Aubrey Gohass / WWNO
In the western end of New Orleans, residents rushed to drive down a skinny residential road beside the dam on Saturday afternoon. They came here to pick up bags of sand to build flood barriers around their homes before Ida, which made landfall as a Category 4 hurricane on Sunday. Louisiana Governor John Bel Edwards earlier named It is “one of the most powerful storms to hit Louisiana since at least the 1850s.”
For many residents, “putting on sandbags” is a normal ritual for any storm preparation. But the intensity of the storm and seeing neighbors and friends leave caused the shock of Hurricane Katrina. Category 3 storm hit this Gulf Coast Same weekend 16 years ago, killing more than 1,800 people and causing extensive damage along the coast.

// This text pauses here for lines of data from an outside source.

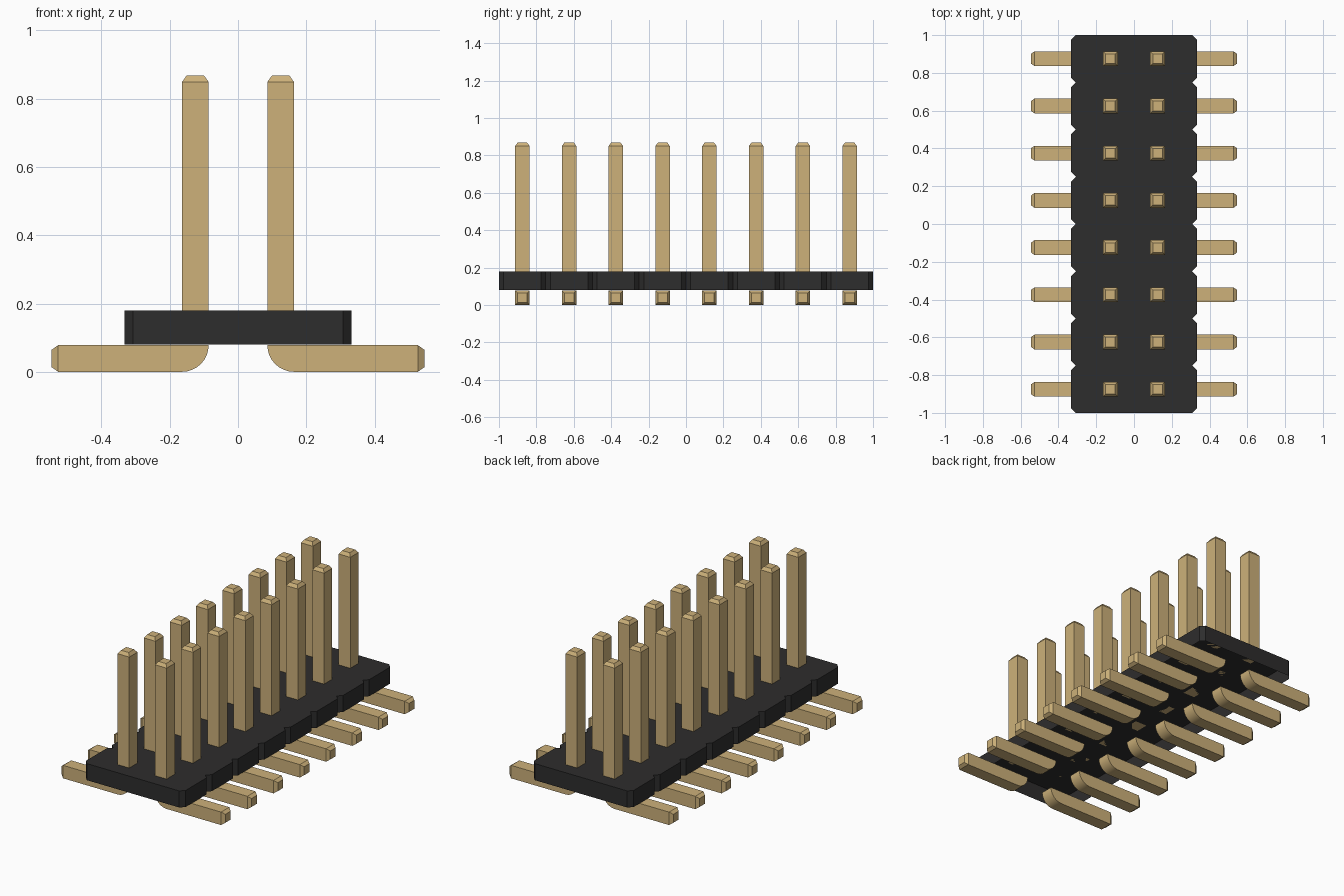
import bpy, bmesh, math
from mathutils import Vector

if "Cube" in bpy.data.objects:
    bpy.data.objects.remove(bpy.data.objects["Cube"], do_unlink=True)

ROWS = 8
PITCH = 0.25
PIN_X = 0.125
PIN_W = 0.078
BODY_X = 0.333
BODY_LOW, BODY_TOP = 0.08, 0.18
CHAMFER = 0.025
TIP = 0.019


def make_material(name, color):
    mat = bpy.data.materials.new(name)
    mat.use_nodes = True
    mat.diffuse_color = (*color, 1)
    mat.node_tree.nodes["Principled BSDF"].inputs["Base Color"].default_value = (*color, 1)
    return mat


gold = make_material("pale gold", (0.61, 0.44, 0.195))
black = make_material("matte black", (0.027, 0.026, 0.026))


def prism(profile, direction):
    """Extrude a closed outline into a solid."""
    bm = bmesh.new()
    base = bm.faces.new([bm.verts.new(p) for p in profile])
    top = bmesh.ops.extrude_face_region(bm, geom=[base])["geom"]
    verts = [g for g in top if isinstance(g, bmesh.types.BMVert)]
    bmesh.ops.translate(bm, verts=verts, vec=direction)
    if base.is_valid and not any(len(e.link_faces) > 2 for e in base.edges):
        if any(len(e.link_faces) < 2 for e in bm.edges):
            bm.faces.new([v for v in base.verts])
    bmesh.ops.recalc_face_normals(bm, faces=bm.faces)
    return bm


def face_towards(bm, axis):
    return max(bm.faces, key=lambda f: f.calc_center_median().dot(axis)
               + f.normal.dot(axis))


def taper_end(bm, axis):
    """Chamfer the end of a pin around its four edges."""
    face = face_towards(bm, axis)
    bmesh.ops.inset_region(bm, faces=[face], thickness=TIP)
    bmesh.ops.translate(bm, verts=face.verts[:], vec=axis * TIP)


def to_mesh(bm, name, mat):
    mesh = bpy.data.meshes.new(name)
    bm.to_mesh(mesh)
    bm.free()
    mesh.materials.append(mat)
    return mesh


def place(mesh, name, location=(0, 0, 0), turn=0):
    obj = bpy.data.objects.new(name, mesh)
    obj.location = location
    obj.rotation_euler.z = turn
    bpy.context.collection.objects.link(obj)
    return obj


# Housing: scalloped outline, hollow and open underneath
side = []
for i in range(ROWS):
    y = -1 + i * PITCH
    if i == 0:
        side.append((BODY_X - CHAMFER, y))
    side += [(BODY_X, y + CHAMFER), (BODY_X, y + PITCH - CHAMFER),
             (BODY_X - CHAMFER, y + PITCH)]
outline = side + [(-x, -y) for x, y in side]
bm = prism([(x, y, BODY_LOW) for x, y in outline],
           Vector((0, 0, BODY_TOP - BODY_LOW)))
bmesh.ops.delete(bm, geom=[face_towards(bm, Vector((0, 0, -1)))],
                 context='FACES_ONLY')
place(to_mesh(bm, "housing", black), "housing")

# Upright pin with a chamfered tip
h = PIN_W / 2
square = [(-h, -h, 0), (h, -h, 0), (h, h, 0), (-h, h, 0)]
bm = prism(square, Vector((0, 0, 0.868 - TIP - BODY_TOP)))
taper_end(bm, Vector((0, 0, 1)))
pin_mesh = to_mesh(bm, "upright_pin", gold)

# Surface foot with a rounded heel and a chamfered toe
heel, toe = PIN_X - h, 0.546 - TIP
profile = [(toe, -h, 0), (toe, -h, PIN_W)]
STEPS = 8
for i in range(STEPS + 1):
    a = math.pi / 2 * i / STEPS
    profile.append((heel + PIN_W * (1 - math.cos(a)), -h,
                    PIN_W * (1 - math.sin(a))))
bm = prism(profile, Vector((0, PIN_W, 0)))
taper_end(bm, Vector((1, 0, 0)))
foot_mesh = to_mesh(bm, "foot", gold)

# Two columns of pins and feet
feet = []
for i in range(ROWS):
    y = -1 + PITCH * (i + 0.5)
    for sign, label in ((1, "left"), (-1, "right")):
        place(pin_mesh, f"{label}_pin_{i + 1}", (sign * PIN_X, y, BODY_TOP))
        feet.append(place(foot_mesh, f"{label}_foot_{i + 1}", (0, y, 0),
                          0 if sign > 0 else math.pi))

# Smooth the rounded heels, keep other edges sharp
bpy.ops.object.select_all(action='DESELECT')
feet[0].select_set(True)
bpy.context.view_layer.objects.active = feet[0]
bpy.ops.object.shade_smooth_by_angle(angle=math.radians(25))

Dion Allen evacuated from Algiers during Hurricane Katrina. But she decided to stay during Ida’s period.
Aubrey Gohass / WWNO
“I’m just here to get some sandbags for this storm that came out of nowhere,” Allen said. “Not to mention Katrina’s memory, it’s all very surreal.”
Allen said she just hoped she wasn’t as bad as Katrina.
“After contacting the hotels for two days, I found they were basically all booked up. It’s not easy for some people to go financially…if not mentally and physically as well,” she said.
Officials in the Gulf states were already preparing for the worst before the storm hit.
Governor Edwards fully activated the Louisiana National Guard with 5,000 guards available, and requested resources from FEMA. In neighboring Mississippi, Governor Tate Reeves has taken similar steps.
In Alabama, too, Governor Kay Ivey declared a state of emergency.
Some decided to take care of voluntary and mandatory eviction notices in parts of Louisiana and Mississippi. Some were unable to leave for financial or other reasons.
The decision-making process excites deja vu for many, such as Chris Dyer, a teacher in New Orleans, who left during Hurricane Katrina as a child. His school was destroyed.
“I teach young and old. I definitely have those flashbacks of when they went to the intercom and said school would be closed on Mondays and Tuesdays. So I guess it’s just going to stay with you. I think it’s always going to be for the long haul.”
For some, those feelings have been exacerbated by the COVID-19 pandemic, like nurse Rachel Adcock who resides in Ocean Springs, Miss., right on the Gulf Coast.
Adcock stayed through Katrina and remembers seeing the graves that were pushed out of the ground. The rising death toll from the pandemic, especially in the south, is exacerbating concern about the potential effects of the storm.
“COVID-19 has hit Ocean Springs really hard. We have friends who are in the ICU at the moment. So their family members are dealing with having their family in the ICU and the hurricane. So I feel deeply for them now,” she said.
Dr. Dennis Shervington, MD, professor of psychiatry at Tulane University School of Medicine has been studying the psychological effects of Hurricane Katrina and says it is critical to consider the mental health of evacuees and remain to ride out the storm.
“We have to remember that, not only are we facing a natural disaster, but a catastrophe that is likely to occur on the 16th anniversary of an earlier disaster, which for some people has not been fully resolved, we know we are in the midst of another catastrophe,” Shervington said.
She said housing is the number one priority and that non-housing individuals, low-income communities of color, children and people without the resources to evacuate will be feeling the effects of the post-storm for a while.
“The most important thing is housing, stability and getting people back so they can work, and right after that, we need to start caring about how our people are feeling.”